Start of Source records
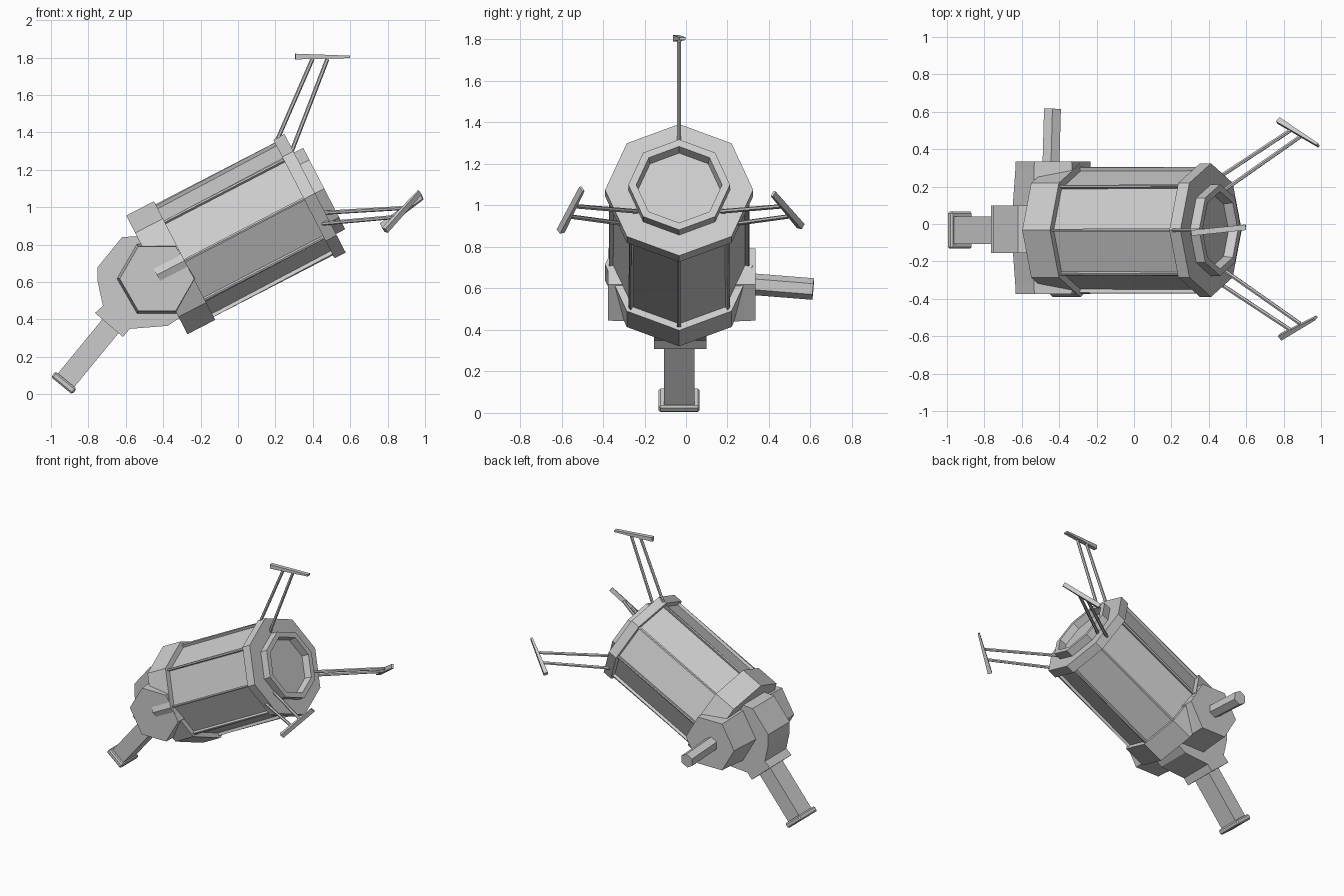
import bpy, bmesh
from math import radians, pi, sin, cos
from mathutils import Matrix, Vector

if "Cube" in bpy.data.objects:
    bpy.data.objects.remove(bpy.data.objects["Cube"])

Y0 = -0.033                                   # centre plane of the whole machine
BODY = Matrix.Translation((0.412, Y0, 1.075)) @ Matrix.Rotation(radians(-27.3), 4, 'Y')


def finish(name, bm):
    bmesh.ops.recalc_face_normals(bm, faces=bm.faces)
    me = bpy.data.meshes.new(name)
    bm.to_mesh(me)
    bm.free()
    ob = bpy.data.objects.new(name, me)
    bpy.context.collection.objects.link(ob)
    return ob


def turned(profile, n, matrix, start=0.0):
    """Faceted turned solid round local X; profile is (x, radius) pairs."""
    bm = bmesh.new()
    rings = []
    for x, r in profile:
        angles = [start + 2 * pi * k / n for k in range(n)]
        rings.append([bm.verts.new((x, r * sin(t), r * cos(t))) for t in angles])
    sides = []
    for a, b in zip(rings, rings[1:]):
        for k in range(n):
            j = (k + 1) % n
            sides.append(bm.faces.new((a[k], a[j], b[j], b[k])))
    bm.faces.new(rings[0])
    bm.faces.new(rings[-1])
    bmesh.ops.recalc_face_normals(bm, faces=bm.faces)
    bm.transform(matrix)
    return bm, sides


def rod(name, p, q, r, n, matrix=Matrix(), start=0.0):
    p, q = Vector(p), Vector(q)
    m = Matrix.Translation(p) @ (q - p).to_track_quat('X', 'Z').to_matrix().to_4x4()
    return finish(name, turned([(0, r), ((q - p).length, r)], n, matrix @ m, start)[0])


def slab(name, pts, half, matrix):
    """Profile in the XZ plane extruded to +-half along Y."""
    bm = bmesh.new()
    a = [bm.verts.new((x, -half, z)) for x, z in pts]
    b = [bm.verts.new((x, half, z)) for x, z in pts]
    bm.faces.new(a)
    bm.faces.new(b)
    for k in range(len(pts)):
        j = (k + 1) % len(pts)
        bm.faces.new((a[k], a[j], b[j], b[k]))
    bm.transform(matrix)
    return finish(name, bm)


# barrel with recessed panels between corner ribs
bm, sides = turned([(-0.80, 0.339), (-0.05, 0.339)], 8, BODY)
bmesh.ops.inset_individual(bm, faces=sides, thickness=0.013)
bmesh.ops.inset_individual(bm, faces=sides, thickness=0.003, depth=-0.02)
finish("barrel", bm)

# end rings and muzzle with a recessed floor
finish("rear_ring", turned([(-0.952, 0.357), (-0.785, 0.357)], 8, BODY)[0])
finish("front_ring", turned([(-0.067, 0.357), (0, 0.357)], 8, BODY)[0])
finish("muzzle", turned([(-0.02, 0.245), (0.055, 0.245), (0.055, 0.207),
                         (0.003, 0.198)], 8, BODY)[0])

# three prongs, each two rods carrying a tapered claw bar
for label, deg, dr in (("top", 0, 0), ("left", 120, -0.03), ("right", -120, -0.03)):
    m = BODY @ Matrix.Rotation(radians(deg), 4, 'X') @ Matrix.Translation((0, 0, dr))
    rod(label + "_prong_rear_rod", (-0.05, 0, 0.345), (0.318, 0, 0.645), 0.011, 6, m)
    rod(label + "_prong_front_rod", (-0.01, 0, 0.255), (0.387, 0, 0.607), 0.011, 6, m)
    twist = (Matrix.Translation((0.37, 0, 0.63))
             @ Matrix.Rotation(radians(6), 4, Vector((0.47, 0, 0.885)))
             @ Matrix.Translation((-0.37, 0, -0.63)))
    slab(label + "_prong_claw", [(0.233, 0.685), (0.247, 0.712), (0.503, 0.568),
                                 (0.498, 0.556)], 0.015, m @ twist)

# rear housing: hexagonal cross drum and central block with grip socket
DRUM = Matrix.Translation((-0.433, Y0 + 0.013, 0.618)) @ Matrix.Rotation(pi / 2, 4, 'Z')
finish("cross_drum", turned([(-0.355, 0.2), (-0.30, 0.202), (-0.12, 0.215), (0.12, 0.215),
                             (0.30, 0.202), (0.355, 0.2)], 6, DRUM, pi / 6)[0])
slab("central_housing", [(-0.75, 0.68), (-0.62, 0.84), (-0.52, 0.847), (-0.31, 0.72),
                         (-0.23, 0.51), (-0.31, 0.41), (-0.375, 0.366), (-0.578, 0.35),
                         (-0.615, 0.307), (-0.765, 0.435), (-0.722, 0.473), (-0.75, 0.60)],
     0.127, Matrix.Translation((0, -0.028, 0)))

# rear grip and its end cap, local Z runs up the grip
GRIP = Matrix.Translation((-0.93, Y0, 0.062)) @ Matrix.Rotation(radians(39.4), 4, 'Y')
slab("rear_grip", [(-0.057, 0), (0.057, 0), (0.057, 0.46), (-0.057, 0.46)], 0.073, GRIP)
cap = slab("grip_end_cap", [(-0.073, -0.021), (0.073, -0.021), (0.073, 0.018),
                            (-0.073, 0.018)], 0.099, GRIP)
bev = cap.modifiers.new("chamfer", 'BEVEL')
bev.width = 0.009
bev.segments = 1

# hexagonal side grip
rod("side_grip", (-0.446, 0.25, 0.626), (-0.436, 0.613, 0.597), 0.052, 6)
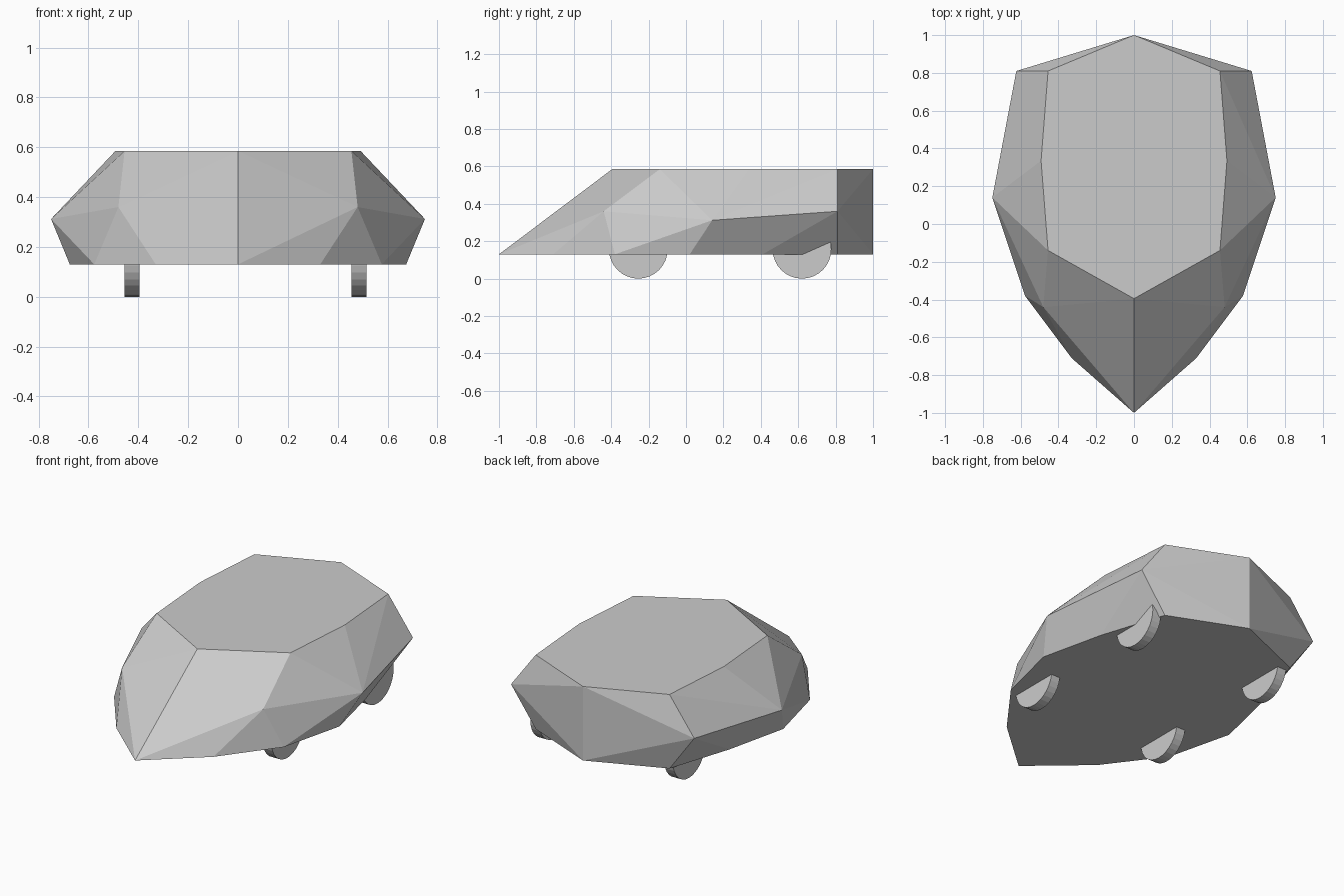
import bpy, bmesh
from math import radians

if "Cube" in bpy.data.objects:
    bpy.data.objects.remove(bpy.data.objects["Cube"])

# Right-hand half of the body: roof outline, belt line and floor outline
ROOF_Z, FLOOR_Z = 0.585, 0.13
roof = [(0, -0.395), (0.455, -0.14), (0.492, 0.335), (0.455, 0.81), (0, 1)]
floor = [(0, -1), (0.33, -0.71), (0.577, -0.38), (0.675, 0.02),
         (0.585, 0.41), (0.455, 0.81), (0, 1)]
belt = [(0.48, -0.44, 0.36), (0.75, 0.14, 0.312), (0.623, 0.81, 0.36)]


def link(name, bm):
    mesh = bpy.data.meshes.new(name)
    bm.to_mesh(mesh)
    bm.free()
    obj = bpy.data.objects.new(name, mesh)
    bpy.context.collection.objects.link(obj)
    return obj


# Faceted body: mirrored outlines wrapped in a convex shell
half = ([(x, y, ROOF_Z) for x, y in roof]
        + [(x, y, FLOOR_Z) for x, y in floor] + belt)
points = half + [(-x, y, z) for x, y, z in half if x > 0]
bm = bmesh.new()
for p in points:
    bm.verts.new(p)
bmesh.ops.convex_hull(bm, input=bm.verts)
bmesh.ops.dissolve_limit(bm, angle_limit=radians(0.5),
                         verts=bm.verts, edges=bm.edges)
bmesh.ops.recalc_face_normals(bm, faces=bm.faces)
link("body", bm)

# Four flat-shaded wheels
RADIUS, WIDTH = 0.157, 0.06
for side, x in (("left", -0.425), ("right", 0.485)):
    for end, y in (("front", -0.255), ("rear", 0.62)):
        bpy.ops.mesh.primitive_cylinder_add(
            vertices=32, radius=RADIUS, depth=WIDTH,
            location=(x, y, RADIUS), rotation=(0, radians(90), 0))
        bpy.context.object.name = f"{end}_{side}_wheel"
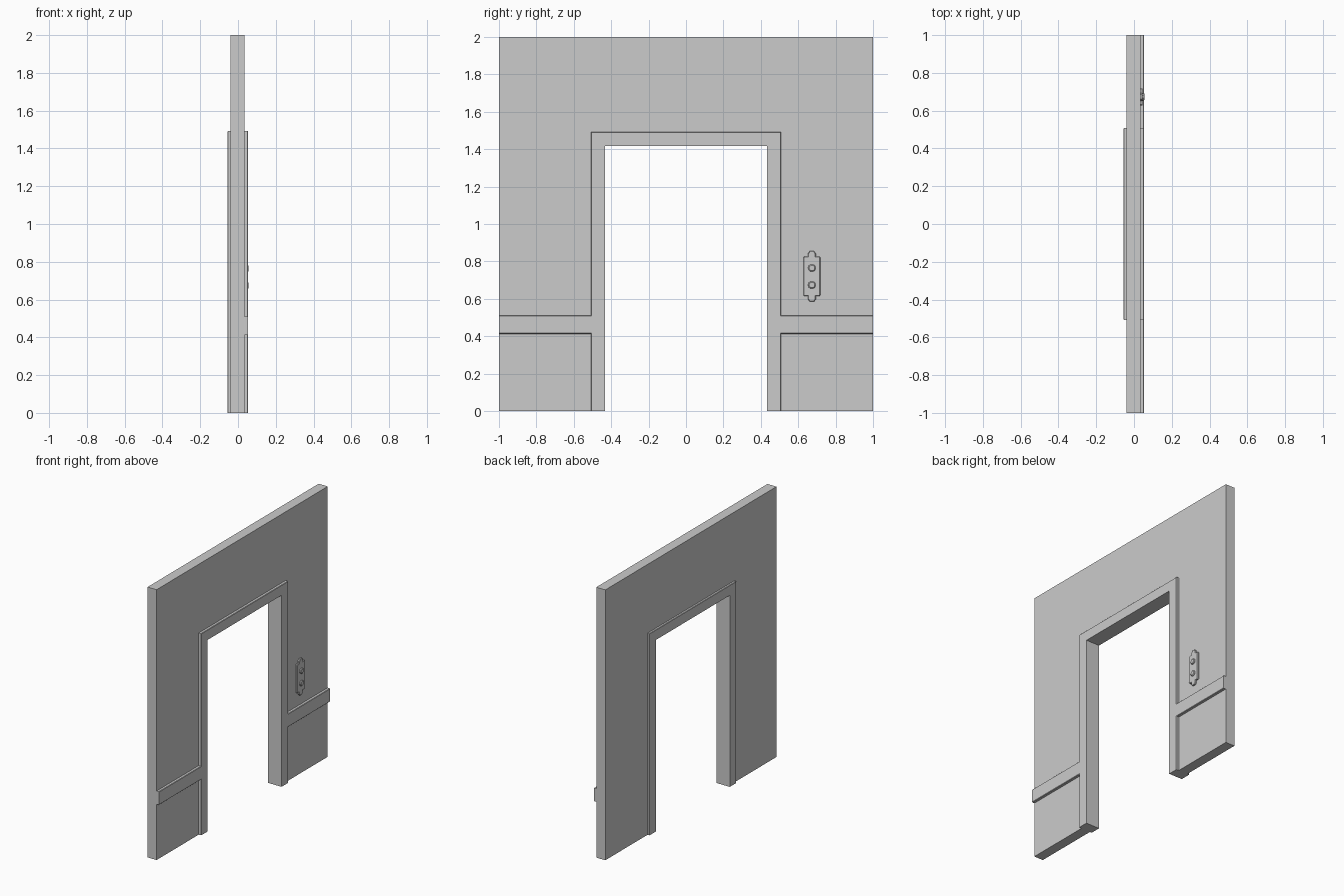
import bpy, bmesh
from math import cos, sin, pi

if "Cube" in bpy.data.objects:
    bpy.data.objects.remove(bpy.data.objects["Cube"])

WALL_BACK, WALL_FRONT = -0.04, 0.034


def loft(name, sections):
    """Solid from matching (x, [(y, z), ...]) outlines stacked along x."""
    bm = bmesh.new()
    rings = [[bm.verts.new((x, y, z)) for y, z in pts] for x, pts in sections]
    n = len(rings[0])
    for a, b in zip(rings, rings[1:]):
        for i in range(n):
            j = (i + 1) % n
            bm.faces.new((a[i], a[j], b[j], b[i]))
    bm.faces.new(rings[0][::-1])
    bm.faces.new(rings[-1])
    bmesh.ops.recalc_face_normals(bm, faces=bm.faces)
    me = bpy.data.meshes.new(name)
    bm.to_mesh(me)
    bm.free()
    ob = bpy.data.objects.new(name, me)
    bpy.context.collection.objects.link(ob)
    return ob


def both(half):
    """Mirror a half outline (listed from bottom to top middle) across y = 0."""
    return half + [(-y, z) for y, z in reversed(half)]


OPEN_Y, OPEN_Z = 0.432, 1.417


def arch(outer):
    """Doorway-shaped outline: outer half profile, then the opening edge."""
    right = outer
    left = [(-y, z) for y, z in reversed(outer)]
    return right + left + [(-OPEN_Y, 0), (-OPEN_Y, OPEN_Z), (OPEN_Y, OPEN_Z), (OPEN_Y, 0)]


# Wall with door opening
wall = arch([(1, 0), (1, 2)])
loft("wall", [(WALL_BACK, wall), (WALL_FRONT, wall)])


# Door casing on the back, with a small chamfer on its outer edge
def casing(c):
    return arch([(0.508 - c, 0), (0.508 - c, 1.492 - c)])


loft("back_casing", [(WALL_BACK, casing(0)), (-0.053, casing(0)), (-0.056, casing(0.003))])


# Door casing on the front, joined with the rail that runs to both wall ends
def casing_rail(c):
    e = 0.508 - c
    return arch([(e, 0), (e, 0.413 + c), (1, 0.413 + c), (1, 0.511 - c),
                 (e, 0.511 - c), (e, 1.492 - c)])


loft("front_casing_and_rail", [(WALL_FRONT, casing_rail(0)), (0.051, casing_rail(0)),
                               (0.054, casing_rail(0.003))])

# Switch plate with rounded tabs at top and bottom
PY, PZ = 0.673, 0.72


def plate(c):
    w, h, t = 0.045 - c, 0.106 - c, 0.021 - c
    q = [(w, 0), (w, h - 0.006), (w - 0.004, h), (t, h),
         (t, h + 0.016), (t * 0.55, h + 0.029)]
    top = q + [(-y, z) for y, z in reversed(q)]
    bottom = [(-y, -z) for y, z in top[1:-1]]
    return [(PY + y, PZ + z) for y, z in top + bottom]


loft("switch_plate", [(WALL_FRONT, plate(0)), (0.043, plate(0)), (0.046, plate(0.003))])


# Two round buttons
def circle(z, r):
    return [(PY + r * cos(i * pi / 5), z + r * sin(i * pi / 5)) for i in range(10)]


for i, z in enumerate((0.674, 0.765)):
    loft(f"button_{i + 1}", [(0.044, circle(z, 0.021)), (0.052, circle(z, 0.02)),
                             (0.056, circle(z, 0.015))])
End of Source records
Only the lines above from the line with "p, q = Vector(p), Vector(q)" to the line with "(0.003, 0.198)], 8, BODY)[0])", those two lines included, should be reproduced exactly.

# Exercise answer
    p, q = Vector(p), Vector(q)
    m = Matrix.Translation(p) @ (q - p).to_track_quat('X', 'Z').to_matrix().to_4x4()
    return finish(name, turned([(0, r), ((q - p).length, r)], n, matrix @ m, start)[0])


def slab(name, pts, half, matrix):
    """Profile in the XZ plane extruded to +-half along Y."""
    bm = bmesh.new()
    a = [bm.verts.new((x, -half, z)) for x, z in pts]
    b = [bm.verts.new((x, half, z)) for x, z in pts]
    bm.faces.new(a)
    bm.faces.new(b)
    for k in range(len(pts)):
        j = (k + 1) % len(pts)
        bm.faces.new((a[k], a[j], b[j], b[k]))
    bm.transform(matrix)
    return finish(name, bm)


# barrel with recessed panels between corner ribs
bm, sides = turned([(-0.80, 0.339), (-0.05, 0.339)], 8, BODY)
bmesh.ops.inset_individual(bm, faces=sides, thickness=0.013)
bmesh.ops.inset_individual(bm, faces=sides, thickness=0.003, depth=-0.02)
finish("barrel", bm)

# end rings and muzzle with a recessed floor
finish("rear_ring", turned([(-0.952, 0.357), (-0.785, 0.357)], 8, BODY)[0])
finish("front_ring", turned([(-0.067, 0.357), (0, 0.357)], 8, BODY)[0])
finish("muzzle", turned([(-0.02, 0.245), (0.055, 0.245), (0.055, 0.207),
                         (0.003, 0.198)], 8, BODY)[0])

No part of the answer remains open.